| Instructions for the task |
Check each line of the data, and copy those where "addPanel" appears.

[Excerpts from a dataset]
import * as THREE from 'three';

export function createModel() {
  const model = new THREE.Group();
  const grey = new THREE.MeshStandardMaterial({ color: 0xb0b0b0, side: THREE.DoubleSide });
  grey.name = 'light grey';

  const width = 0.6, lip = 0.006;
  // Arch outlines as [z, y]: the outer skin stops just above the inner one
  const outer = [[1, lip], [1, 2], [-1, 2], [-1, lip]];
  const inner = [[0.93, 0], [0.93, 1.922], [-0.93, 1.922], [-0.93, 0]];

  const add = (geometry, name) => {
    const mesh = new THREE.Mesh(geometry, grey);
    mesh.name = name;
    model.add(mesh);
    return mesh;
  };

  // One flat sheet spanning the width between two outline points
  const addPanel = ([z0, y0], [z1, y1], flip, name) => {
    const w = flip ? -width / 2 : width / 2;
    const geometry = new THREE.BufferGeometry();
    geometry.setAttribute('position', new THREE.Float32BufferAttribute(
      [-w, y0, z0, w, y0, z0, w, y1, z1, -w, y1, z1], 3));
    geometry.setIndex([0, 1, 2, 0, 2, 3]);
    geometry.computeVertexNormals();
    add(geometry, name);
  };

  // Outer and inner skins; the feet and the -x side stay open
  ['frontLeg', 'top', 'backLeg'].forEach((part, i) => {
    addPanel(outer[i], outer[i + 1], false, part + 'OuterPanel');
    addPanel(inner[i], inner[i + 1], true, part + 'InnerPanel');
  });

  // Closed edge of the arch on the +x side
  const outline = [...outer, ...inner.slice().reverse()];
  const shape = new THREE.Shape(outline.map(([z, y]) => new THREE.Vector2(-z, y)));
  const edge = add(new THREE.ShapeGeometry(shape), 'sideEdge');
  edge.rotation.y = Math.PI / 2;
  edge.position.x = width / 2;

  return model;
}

| Exercise response |
  const addPanel = ([z0, y0], [z1, y1], flip, name) => {
    addPanel(outer[i], outer[i + 1], false, part + 'OuterPanel');
    addPanel(inner[i], inner[i + 1], true, part + 'InnerPanel');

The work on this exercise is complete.